White House requests funding for public broadcasting, but DTV in rural areas may suffer

President Obama’s new budget, submitted to Congress last week, requests full funding of $445 million for the fiscal year 2016 advance appropriation for the Corporation of Public Broadcasting (CPB).

Now, it will be up to a divided Congress to approve or disapprove the appropriation. The CPB distributes an average of 15 percent of the federal money to more than 1300 local public television stations.

“On behalf of the millions of Americans who utilize public service media, CPB would like to thank the President for the funding he proposes in his budget, as well as for his support of the two-year advance, which serves as an important firewall ensuring editorial independence in programming decisions,” said Patricia Harrison, CEO of CPB. “The federal appropriation provides essential support for the production of local and national content, making it possible for public radio and television stations across the country, locally owned and operated, to serve their communities with content that educates, informs, inspires and entertains.”

The CPB’s federal funding is allocated two years in advance of the annual congressional appropriations cycle. The President’s budget maintains funding at the same amounts provided for fiscal 2013, prior to the cuts imposed through sequestration, and for 2014.
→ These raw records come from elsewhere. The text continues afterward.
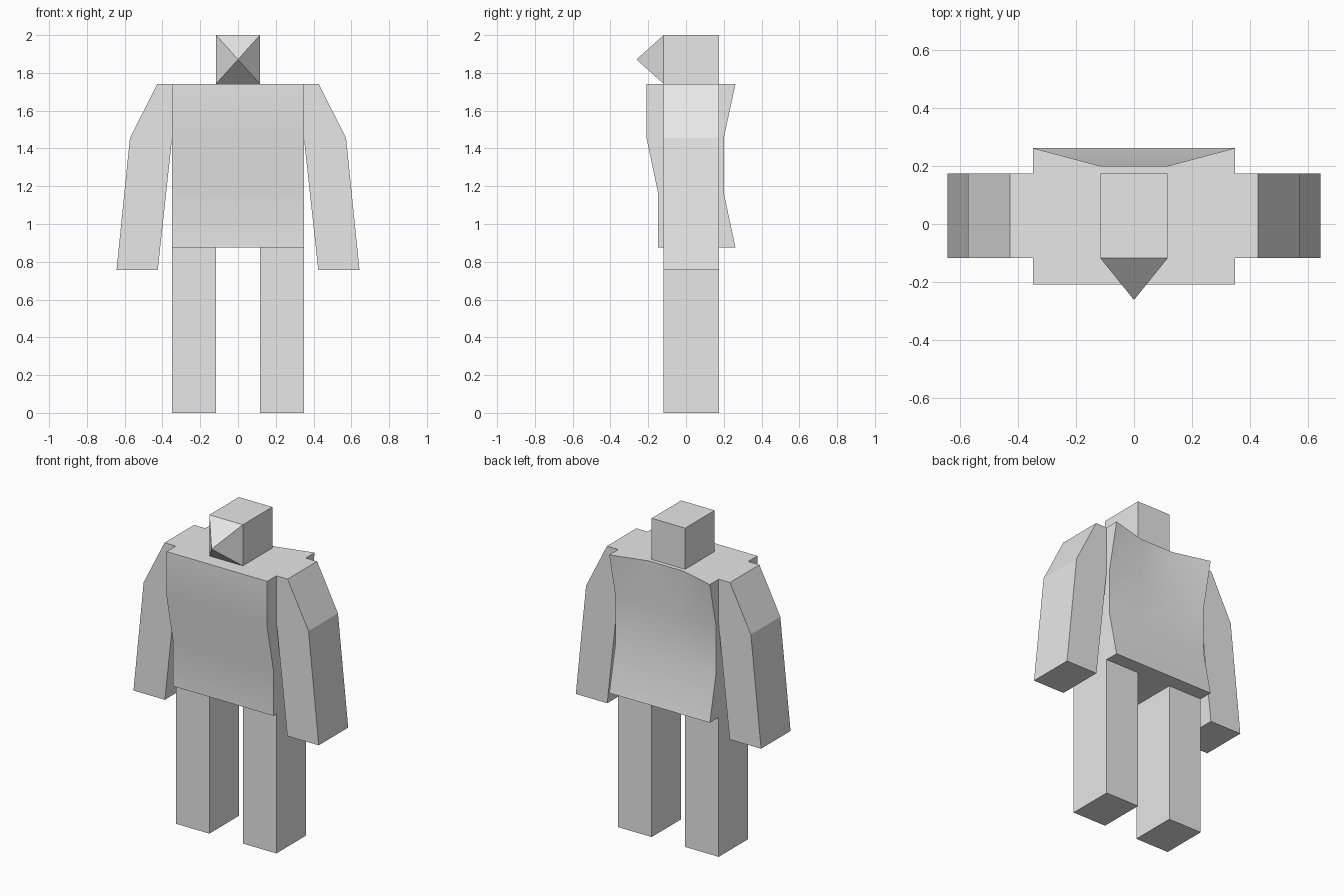
import bpy
import bmesh

old = bpy.data.objects.get("Cube")
if old:
    bpy.data.objects.remove(old, do_unlink=True)

grey = bpy.data.materials.new("plain_grey")
grey.use_nodes = True
grey.diffuse_color = (0.8, 0.8, 0.8, 1)
grey.node_tree.nodes["Principled BSDF"].inputs["Base Color"].default_value = (0.8, 0.8, 0.8, 1)

FRONT, BACK = -0.118, 0.174      # shared depth of head, arms and legs
HIP, CHEST, NECK = 0.875, 1.455, 1.742


def loft(name, rings):
    """Closed solid joining matching rings of points, capped at both ends."""
    bm = bmesh.new()
    loops = [[bm.verts.new(p) for p in ring] for ring in rings]
    for a, b in zip(loops, loops[1:]):
        for i in range(len(a)):
            j = (i + 1) % len(a)
            bm.faces.new((a[i], a[j], b[j], b[i]))
    bm.faces.new(loops[0][::-1])
    bm.faces.new(loops[-1])
    bmesh.ops.recalc_face_normals(bm, faces=bm.faces)
    mesh = bpy.data.meshes.new(name)
    bm.to_mesh(mesh)
    bm.free()
    mesh.materials.append(grey)
    obj = bpy.data.objects.new(name, mesh)
    bpy.context.collection.objects.link(obj)
    return obj


def slab(name, outline):
    """Extrude an x-z outline through the shared depth."""
    return loft(name, [[(x, y, z) for x, z in outline] for y in (FRONT, BACK)])


def box_outline(x0, x1, z0, z1):
    return [(x0, z0), (x1, z0), (x1, z1), (x0, z1)]


# Torso: rows of (height, front, back at sides, back at middle)
rows = [(HIP, -0.148, 0.262, 0.262), (1.165, -0.148, 0.2, 0.2),
        (CHEST, -0.209, 0.2, 0.2), (NECK, -0.209, 0.262, 0.2)]
columns = (-0.349, -0.116, 0.116, 0.349)
rings = []
for z, front, side, middle in rows:
    ring = [(x, front, z) for x in columns]
    ring += [(x, side if abs(x) > 0.2 else middle, z) for x in reversed(columns)]
    rings.append(ring)
torso = loft("torso", rings)
bpy.ops.object.select_all(action="DESELECT")
torso.select_set(True)
bpy.context.view_layer.objects.active = torso
bpy.ops.object.shade_smooth_by_angle()

# Head with a pointed face
head = slab("head", box_outline(-0.116, 0.116, NECK, 2.0))
bm = bmesh.new()
bm.from_mesh(head.data)
face = min(bm.faces, key=lambda f: f.calc_center_median().y)
tip = bmesh.ops.poke(bm, faces=[face])["verts"][0]
tip.co.y = -0.262
bm.to_mesh(head.data)
bm.free()

# Arms and legs, one per side
arm = [(0.349, NECK), (0.427, NECK), (0.572, CHEST),
       (0.643, 0.757), (0.425, 0.757), (0.349, CHEST)]
leg = box_outline(0.116, 0.349, 0, HIP)
for side, s in (("left", 1), ("right", -1)):
    for part, outline in (("arm", arm), ("leg", leg)):
        slab(f"{side}_{part}", [(s * x, z) for x, z in outline])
The White House’s budget also proposes changes to other federal programs that assist public stations. The President recommended eliminating the Agriculture Department’s Rural Utilities Service Public Television Digital Transition Grant Program, which provided more than $3 million in digital transition aid to local public TV in 2012.

It also consolidates the “Ready to Learn” low-income early childhood education program within other federal education programs. Previously, Congress has not adopted either proposal.

Pat Butler, president of the Association of Public Television Stations (APTS), was appreciative of the White House Budget but challenged the President’s changes to the “Ready to Learn” and digital transition programs.

“Public television has helped 90 million preschoolers get ready to succeed in school and in life, and keeping Ready to Learn as an independent program is a smart investment in America’s future,” Butler said.

He also expressed disappointment to see the Rural Utilities Service Public Television Digital Transition Grant Program marked for elimination by the President.

“This funding helps to ensure that rural communities have continued access to local public television content after the federally mandated DTV conversion, which has been particularly difficult for rural communities,” Butler said. “Public television stations are some of the last locally owned and operated media outlets in many rural communities, often serving as essential educational, public safety, cultural, public service and health care bridges in remote areas.”